(Records from a dataset)
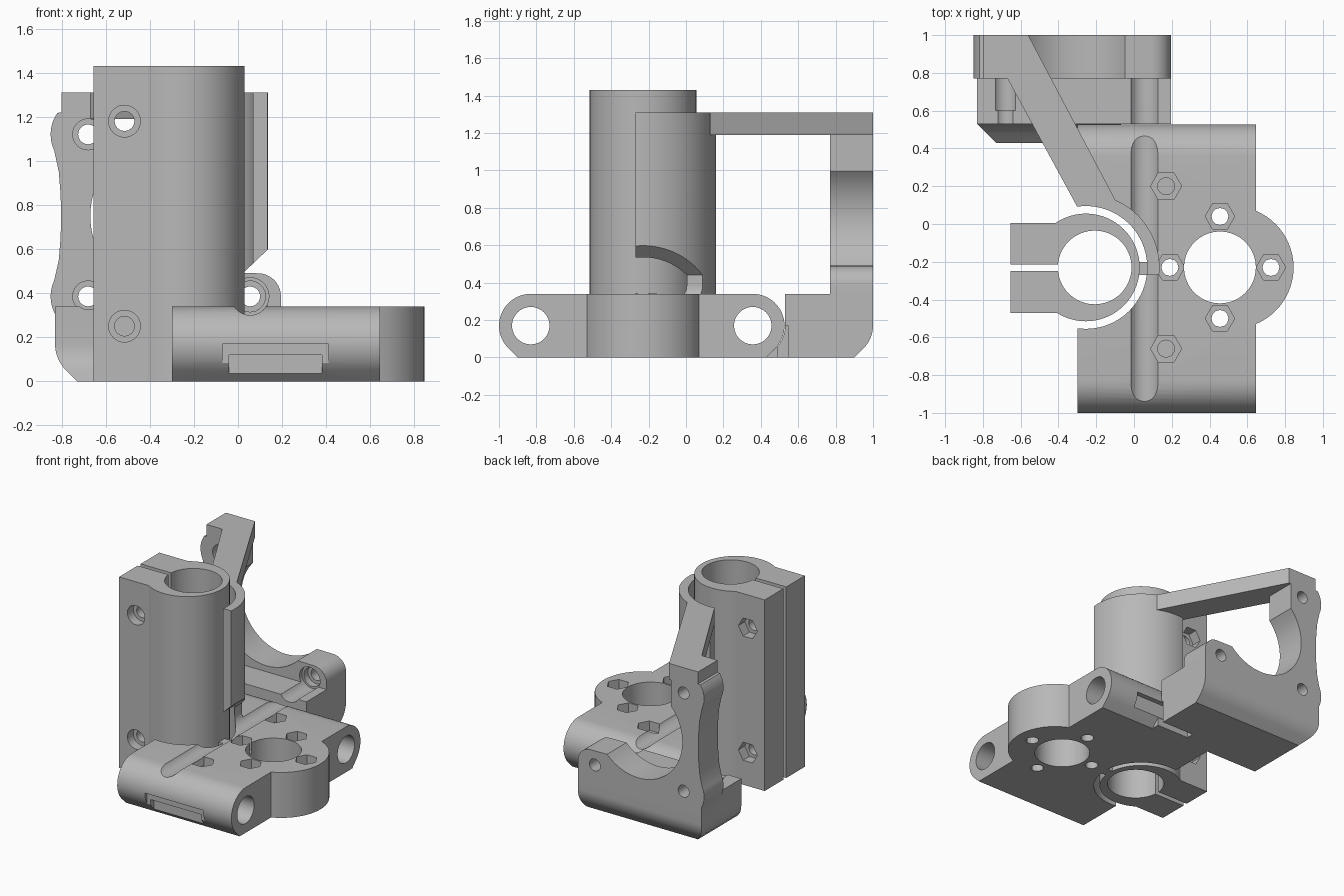
import bpy, bmesh, math
from mathutils import Vector

if "Cube" in bpy.data.objects:
    bpy.data.objects.remove(bpy.data.objects["Cube"])

grey = bpy.data.materials.new("plain grey")
grey.diffuse_color = (0.48, 0.48, 0.48, 1)
grey.use_nodes = True
grey.node_tree.nodes["Principled BSDF"].inputs["Base Color"].default_value = grey.diffuse_color


def arc(cx, cy, r, a0, a1, n=12):
    """Points along an arc, angles in degrees."""
    return [(cx + r * math.cos(math.radians(a0 + (a1 - a0) * i / n)),
             cy + r * math.sin(math.radians(a0 + (a1 - a0) * i / n))) for i in range(n + 1)]


def prism(name, pts, axis, lo, hi):
    """Extrude a 2D profile along x (y,z), y (x,z) or z (x,y)."""
    place = {'x': lambda p, t: (t, p[0], p[1]),
             'y': lambda p, t: (p[0], t, p[1]),
             'z': lambda p, t: (p[0], p[1], t)}[axis]
    bm = bmesh.new()
    a = [bm.verts.new(place(p, lo)) for p in pts]
    b = [bm.verts.new(place(p, hi)) for p in pts]
    bm.faces.new(a)
    bm.faces.new(b[::-1])
    for i in range(len(pts)):
        j = (i + 1) % len(pts)
        bm.faces.new((a[i], b[i], b[j], a[j]))
    bmesh.ops.recalc_face_normals(bm, faces=bm.faces)
    me = bpy.data.meshes.new(name)
    bm.to_mesh(me)
    bm.free()
    me.materials.append(grey)
    ob = bpy.data.objects.new(name, me)
    bpy.context.collection.objects.link(ob)
    return ob


def rod(cx, cy, r, axis, lo, hi, n=48):
    return prism("rod", arc(cx, cy, r, 0, 360 - 360 / n, n - 1), axis, lo, hi)


def box(x0, x1, y0, y1, z0, z1):
    return prism("box", [(x0, y0), (x1, y0), (x1, y1), (x0, y1)], 'z', z0, z1)


def combine(target, others, op):
    """Boolean each helper into the target, then discard it."""
    for o in others:
        m = target.modifiers.new("bool", 'BOOLEAN')
        m.operation, m.object, m.solver = op, o, 'EXACT'
        bpy.context.view_layer.objects.active = target
        bpy.ops.object.modifier_apply(modifier=m.name)
        bpy.data.objects.remove(o)


def finish(ob):
    bpy.ops.object.select_all(action='DESELECT')
    ob.select_set(True)
    bpy.context.view_layer.objects.active = ob
    bpy.ops.object.shade_smooth_by_angle(angle=math.radians(30))


H = 0.34           # base thickness
R = 0.17           # rounded end radius
TX, TY = -0.255, -0.23   # clamp tower centre

# Carriage base with teardrop ends around the two cross rods
profile = ([(-0.9, 0)] + arc(-0.83, R, R, 225, 90, 16)
           + arc(0.357, R, R, 90, -45, 16) + [(0.43, 0)])
body = prism("carriage_body", profile, 'x', -0.30, 0.645)
lobe = rod(0.52, -0.23, 0.325, 'z', 0, H, 64)

# Motor mount floor: toe at the front, rounded lower back and left edges
floor = prism("floor", [(0.53, H)] + arc(0.36, R, R, 0, -45, 8) + [(0.43, 0), (0.9, 0)]
              + arc(0.83, R, R, -45, 0, 8) + [(1, H)], 'x', -0.83, 0.195)
corner = prism("corner", [(-0.95, R), (-0.95, -0.1), (-0.63, -0.1), (-0.73, 0)]
               + arc(-0.66, R, R, 225, 180, 8), 'y', 0.3, 1.1)
combine(floor, [corner], 'DIFFERENCE')

# Motor plate with waisted outer edge, round opening and two bosses
CX, CZ, RH = -0.305, 0.75, 0.365
plate = prism("plate",
              [(0.195, 0.25), (0.195, 0.385)] + arc(0.09, 0.385, 0.105, 15, 90, 8)
              + arc(CX, CZ, RH, -45, -222, 36)
              + [(-0.575, 1.31), (-0.80, 1.31), (-0.80, 1.22)]
              + arc(-0.68, 1.12, R, 145, 205, 10)
              + [(-0.813, 0.95), (-0.805, 0.85), (-0.802, 0.75), (-0.805, 0.65), (-0.813, 0.55)]
              + arc(-0.68, 0.385, R, 155, 210, 10) + [(-0.815, 0.25)], 'y', 0.77, 1.0)

# Curved shield around the tower and the diagonal brace to the plate
shield = prism("shield", [(TX, TY - 0.04)] + arc(TX, TY, 0.39, -6, 98, 32), 'z', 0.2, 1.31)
brace = prism("brace", [(-0.80, 1), (-0.56, 1), (-0.10, 0.13), (-0.15, 0.0), (-0.30, 0.0),
                        (-0.30, 0.09), (-0.67, 0.77), (-0.80, 0.77)], 'z', 1.19, 1.31)
combine(body, [lobe, floor, plate, shield, brace], 'UNION')

cuts = [
    rod(TX, TY, 0.325, 'z', -0.1, 1.6, 80),          # clearance around tower
    rod(0.455, -0.23, 0.19, 'z', -0.1, 0.5, 64),     # large vertical bore
    rod(-0.83, R, 0.10, 'x', -1.2, 1.2),             # cross rod bores
    rod(0.357, R, 0.10, 'x', -1.2, 1.2),
    rod(0.055, 0.385, 0.085, 'y', -1.2, 0.80),       # screw channels
    rod(-0.68, 0.385, 0.06, 'y', 0.3, 0.80),
    prism("relief", [(-0.03, 0.385), (0.055, 0.345), (0.2, 0.345), (0.2, 0.66), (-0.03, 0.44)],
          'y', -0.4, 0.12),                          # opening under the shield
    box(-0.07, 0.41, -1.1, -0.975, -0.1, R),         # tie recesses
    box(-0.04, 0.38, -1.1, -0.935, -0.1, 0.12),
    box(-0.07, 0.41, 0.49, 0.545, -0.1, R),
]
# Motor screw holes with counterbores
for x, z in ((-0.68, 1.12), (-0.68, 0.385), (0.055, 0.385)):
    cuts += [rod(x, z, 0.045, 'y', 0.6, 1.1, 24), rod(x, z, 0.07, 'y', 0.6, 0.85, 32)]
# Through nut pockets around the bore
for x, y in ((0.19, -0.23), (0.725, -0.23), (0.455, 0.04), (0.455, -0.50)):
    cuts += [rod(x, y, 0.078, 'z', 0.25, 0.5, 6), rod(x, y, 0.045, 'z', -0.1, 0.5, 12)]
# Blind nut pockets
for y in (0.20, -0.66):
    cuts += [rod(0.17, y, 0.082, 'z', 0.27, 0.5, 6), rod(0.17, y, 0.045, 'z', 0.1, 0.5, 16)]
combine(body, cuts, 'DIFFERENCE')
finish(body)

# Split clamp tower
tower = rod(TX, TY, 0.285, 'z', 0, 1.43, 72)
tower.name = "clamp_tower"
combine(tower, [box(-0.655, TX, -0.47, 0.005, 0, 1.43)], 'UNION')
cuts = [rod(-0.208, TY, 0.195, 'z', -0.1, 1.6, 64),
        box(-0.8, -0.25, -0.25, -0.215, -0.1, 1.6)]
for z in (0.25, 1.18):
    cuts += [rod(-0.515, z, 0.045, 'y', -0.7, 0.3, 16),
             rod(-0.515, z, 0.072, 'y', -0.7, -0.40, 32),
             rod(-0.515, z, 0.078, 'y', -0.07, 0.3, 6)]
combine(tower, cuts, 'DIFFERENCE')
finish(tower)

# Thin bridge joining tower and base
bridge = box(0.015, 0.10, -0.27, -0.20, 0, 0.30)
bridge.name = "tower_bridge"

▶ [Work task] Pick out and copy the lines of the entries that hold the string "UNION".

▶ [Exercise result]
combine(body, [lobe, floor, plate, shield, brace], 'UNION')
combine(tower, [box(-0.655, TX, -0.47, 0.005, 0, 1.43)], 'UNION')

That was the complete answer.